» **Work required**:
Type again, exactly, the lines below from the start through the line that includes "function chamferBox(w, h, d, c)".

[Source texts of formatted documents]
════════════════
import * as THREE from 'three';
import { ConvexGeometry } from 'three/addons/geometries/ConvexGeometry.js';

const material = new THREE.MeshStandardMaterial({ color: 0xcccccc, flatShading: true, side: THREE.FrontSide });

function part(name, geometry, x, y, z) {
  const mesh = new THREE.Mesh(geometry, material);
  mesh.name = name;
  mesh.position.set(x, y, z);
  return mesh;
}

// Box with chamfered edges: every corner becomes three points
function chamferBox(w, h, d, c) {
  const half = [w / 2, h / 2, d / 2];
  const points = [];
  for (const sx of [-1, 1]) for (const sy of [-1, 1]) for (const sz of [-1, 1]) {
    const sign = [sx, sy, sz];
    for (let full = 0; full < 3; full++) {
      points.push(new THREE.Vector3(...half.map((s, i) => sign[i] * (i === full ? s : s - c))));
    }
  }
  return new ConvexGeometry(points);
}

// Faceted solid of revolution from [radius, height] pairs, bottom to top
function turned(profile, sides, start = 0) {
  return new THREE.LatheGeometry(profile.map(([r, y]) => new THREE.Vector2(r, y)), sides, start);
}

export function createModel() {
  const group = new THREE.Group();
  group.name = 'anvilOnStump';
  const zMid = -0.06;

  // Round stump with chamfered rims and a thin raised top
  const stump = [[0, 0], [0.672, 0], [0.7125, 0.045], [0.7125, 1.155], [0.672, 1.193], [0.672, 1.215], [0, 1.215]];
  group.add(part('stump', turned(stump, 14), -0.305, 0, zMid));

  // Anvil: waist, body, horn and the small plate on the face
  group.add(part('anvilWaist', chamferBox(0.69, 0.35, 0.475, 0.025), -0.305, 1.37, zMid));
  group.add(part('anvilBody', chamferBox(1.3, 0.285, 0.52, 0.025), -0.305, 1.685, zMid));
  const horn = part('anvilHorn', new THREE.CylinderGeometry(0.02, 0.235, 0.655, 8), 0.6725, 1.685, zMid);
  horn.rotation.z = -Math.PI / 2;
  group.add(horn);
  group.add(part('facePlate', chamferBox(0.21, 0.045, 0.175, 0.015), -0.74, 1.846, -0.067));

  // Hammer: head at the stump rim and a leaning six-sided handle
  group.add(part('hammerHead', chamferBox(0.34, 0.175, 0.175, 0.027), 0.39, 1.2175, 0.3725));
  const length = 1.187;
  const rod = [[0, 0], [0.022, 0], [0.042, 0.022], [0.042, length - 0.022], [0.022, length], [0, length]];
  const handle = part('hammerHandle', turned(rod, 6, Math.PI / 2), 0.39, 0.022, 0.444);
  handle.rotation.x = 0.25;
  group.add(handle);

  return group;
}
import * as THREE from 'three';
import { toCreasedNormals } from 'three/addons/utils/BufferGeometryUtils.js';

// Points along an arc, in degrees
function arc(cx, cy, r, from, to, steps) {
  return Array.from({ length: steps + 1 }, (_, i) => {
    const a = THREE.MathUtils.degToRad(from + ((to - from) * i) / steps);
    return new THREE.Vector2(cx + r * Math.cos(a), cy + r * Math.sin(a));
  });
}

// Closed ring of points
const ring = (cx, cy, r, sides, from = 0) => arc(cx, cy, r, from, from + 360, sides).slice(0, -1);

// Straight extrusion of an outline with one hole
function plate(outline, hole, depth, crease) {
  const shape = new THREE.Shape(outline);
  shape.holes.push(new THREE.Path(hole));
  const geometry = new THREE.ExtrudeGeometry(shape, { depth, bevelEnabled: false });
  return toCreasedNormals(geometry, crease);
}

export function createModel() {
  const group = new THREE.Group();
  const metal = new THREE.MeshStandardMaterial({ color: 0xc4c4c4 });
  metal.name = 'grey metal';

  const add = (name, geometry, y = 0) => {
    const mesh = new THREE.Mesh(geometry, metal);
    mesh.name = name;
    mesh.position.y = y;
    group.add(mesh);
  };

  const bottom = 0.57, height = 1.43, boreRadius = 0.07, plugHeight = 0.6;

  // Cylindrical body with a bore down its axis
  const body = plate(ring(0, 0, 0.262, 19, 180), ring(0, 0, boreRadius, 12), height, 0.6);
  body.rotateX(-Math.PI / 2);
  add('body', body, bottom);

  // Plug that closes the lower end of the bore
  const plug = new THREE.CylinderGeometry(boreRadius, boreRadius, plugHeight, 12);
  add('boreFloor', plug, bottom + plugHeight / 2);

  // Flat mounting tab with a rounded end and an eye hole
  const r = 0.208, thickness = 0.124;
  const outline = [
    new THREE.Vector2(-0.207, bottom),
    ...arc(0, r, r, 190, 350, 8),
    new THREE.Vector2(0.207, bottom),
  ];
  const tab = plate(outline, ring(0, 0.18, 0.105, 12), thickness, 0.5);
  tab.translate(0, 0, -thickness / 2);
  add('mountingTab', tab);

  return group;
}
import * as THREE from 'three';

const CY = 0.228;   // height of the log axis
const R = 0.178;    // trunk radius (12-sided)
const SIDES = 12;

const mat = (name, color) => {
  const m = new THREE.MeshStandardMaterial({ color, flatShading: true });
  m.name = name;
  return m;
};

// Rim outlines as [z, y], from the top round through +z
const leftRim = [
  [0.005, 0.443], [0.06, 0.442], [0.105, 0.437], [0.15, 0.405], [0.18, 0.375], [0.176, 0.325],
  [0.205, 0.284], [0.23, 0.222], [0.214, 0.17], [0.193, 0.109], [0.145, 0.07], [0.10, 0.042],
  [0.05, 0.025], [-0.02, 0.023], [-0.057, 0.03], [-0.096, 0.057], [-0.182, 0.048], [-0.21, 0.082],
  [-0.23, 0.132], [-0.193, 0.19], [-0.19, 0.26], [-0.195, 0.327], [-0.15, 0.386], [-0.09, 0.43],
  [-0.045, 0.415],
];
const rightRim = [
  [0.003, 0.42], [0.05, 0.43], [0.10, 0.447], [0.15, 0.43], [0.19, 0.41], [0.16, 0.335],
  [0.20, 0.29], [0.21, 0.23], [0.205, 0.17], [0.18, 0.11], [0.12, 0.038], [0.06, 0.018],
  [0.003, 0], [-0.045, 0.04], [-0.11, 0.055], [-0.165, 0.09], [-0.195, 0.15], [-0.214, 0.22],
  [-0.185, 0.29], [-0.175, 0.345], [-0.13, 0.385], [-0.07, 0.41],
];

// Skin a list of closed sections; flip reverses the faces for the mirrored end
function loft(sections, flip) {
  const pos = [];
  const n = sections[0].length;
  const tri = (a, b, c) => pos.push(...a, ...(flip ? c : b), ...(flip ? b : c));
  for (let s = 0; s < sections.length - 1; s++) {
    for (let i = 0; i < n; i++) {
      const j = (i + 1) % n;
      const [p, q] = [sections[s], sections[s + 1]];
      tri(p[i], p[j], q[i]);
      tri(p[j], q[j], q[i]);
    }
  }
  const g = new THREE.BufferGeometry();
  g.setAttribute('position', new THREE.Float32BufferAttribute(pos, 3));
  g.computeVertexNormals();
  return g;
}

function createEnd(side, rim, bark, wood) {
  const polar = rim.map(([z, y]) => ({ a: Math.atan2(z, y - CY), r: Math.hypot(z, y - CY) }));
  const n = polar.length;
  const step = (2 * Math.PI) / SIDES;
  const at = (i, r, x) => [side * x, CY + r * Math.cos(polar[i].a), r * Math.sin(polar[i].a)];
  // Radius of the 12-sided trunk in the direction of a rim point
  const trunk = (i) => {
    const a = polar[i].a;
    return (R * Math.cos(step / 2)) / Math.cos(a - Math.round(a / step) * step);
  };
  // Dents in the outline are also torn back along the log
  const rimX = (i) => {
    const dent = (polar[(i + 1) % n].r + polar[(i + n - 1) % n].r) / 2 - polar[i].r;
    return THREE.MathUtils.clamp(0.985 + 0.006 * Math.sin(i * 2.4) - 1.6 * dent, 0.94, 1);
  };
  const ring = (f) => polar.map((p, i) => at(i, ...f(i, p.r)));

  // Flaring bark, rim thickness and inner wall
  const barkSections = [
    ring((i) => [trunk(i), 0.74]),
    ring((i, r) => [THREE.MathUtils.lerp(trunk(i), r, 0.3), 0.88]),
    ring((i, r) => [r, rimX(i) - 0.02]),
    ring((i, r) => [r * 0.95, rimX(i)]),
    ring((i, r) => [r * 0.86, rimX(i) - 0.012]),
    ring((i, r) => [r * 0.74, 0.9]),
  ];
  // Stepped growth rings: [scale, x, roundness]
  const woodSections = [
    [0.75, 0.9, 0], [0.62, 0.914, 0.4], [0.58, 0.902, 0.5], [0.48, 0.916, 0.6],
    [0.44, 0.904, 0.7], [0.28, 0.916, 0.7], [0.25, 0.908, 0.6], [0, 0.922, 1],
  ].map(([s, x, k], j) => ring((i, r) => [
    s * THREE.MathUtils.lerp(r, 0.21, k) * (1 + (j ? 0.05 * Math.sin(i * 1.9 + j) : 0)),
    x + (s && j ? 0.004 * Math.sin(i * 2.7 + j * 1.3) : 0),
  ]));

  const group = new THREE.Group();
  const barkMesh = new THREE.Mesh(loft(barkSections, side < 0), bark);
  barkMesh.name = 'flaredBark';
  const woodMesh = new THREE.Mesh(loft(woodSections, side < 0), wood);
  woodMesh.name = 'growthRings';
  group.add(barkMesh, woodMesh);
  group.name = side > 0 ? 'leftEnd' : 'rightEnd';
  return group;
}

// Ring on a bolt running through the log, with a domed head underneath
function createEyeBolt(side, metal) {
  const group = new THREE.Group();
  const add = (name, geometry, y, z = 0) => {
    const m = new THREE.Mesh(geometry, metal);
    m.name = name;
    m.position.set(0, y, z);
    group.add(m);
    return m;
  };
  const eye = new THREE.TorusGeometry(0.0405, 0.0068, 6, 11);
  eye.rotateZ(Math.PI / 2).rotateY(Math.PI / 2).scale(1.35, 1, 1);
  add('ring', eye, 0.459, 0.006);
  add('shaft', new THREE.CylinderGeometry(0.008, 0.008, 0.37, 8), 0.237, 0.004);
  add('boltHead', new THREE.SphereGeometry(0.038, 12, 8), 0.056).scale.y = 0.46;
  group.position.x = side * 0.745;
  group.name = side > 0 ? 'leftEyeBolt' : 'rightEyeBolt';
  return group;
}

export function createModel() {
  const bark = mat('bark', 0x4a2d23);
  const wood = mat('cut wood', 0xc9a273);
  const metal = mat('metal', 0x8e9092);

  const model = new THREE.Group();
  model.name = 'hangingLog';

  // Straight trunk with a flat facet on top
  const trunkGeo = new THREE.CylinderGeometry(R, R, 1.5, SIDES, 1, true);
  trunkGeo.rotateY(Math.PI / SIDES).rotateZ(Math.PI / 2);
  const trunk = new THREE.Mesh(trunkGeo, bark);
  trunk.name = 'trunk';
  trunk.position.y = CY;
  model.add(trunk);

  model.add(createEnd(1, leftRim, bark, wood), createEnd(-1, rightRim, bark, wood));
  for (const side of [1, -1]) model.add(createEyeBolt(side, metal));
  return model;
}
════════════════
» **Written response**:
import * as THREE from 'three';
import { ConvexGeometry } from 'three/addons/geometries/ConvexGeometry.js';

const material = new THREE.MeshStandardMaterial({ color: 0xcccccc, flatShading: true, side: THREE.FrontSide });

function part(name, geometry, x, y, z) {
  const mesh = new THREE.Mesh(geometry, material);
  mesh.name = name;
  mesh.position.set(x, y, z);
  return mesh;
}

// Box with chamfered edges: every corner becomes three points
function chamferBox(w, h, d, c) {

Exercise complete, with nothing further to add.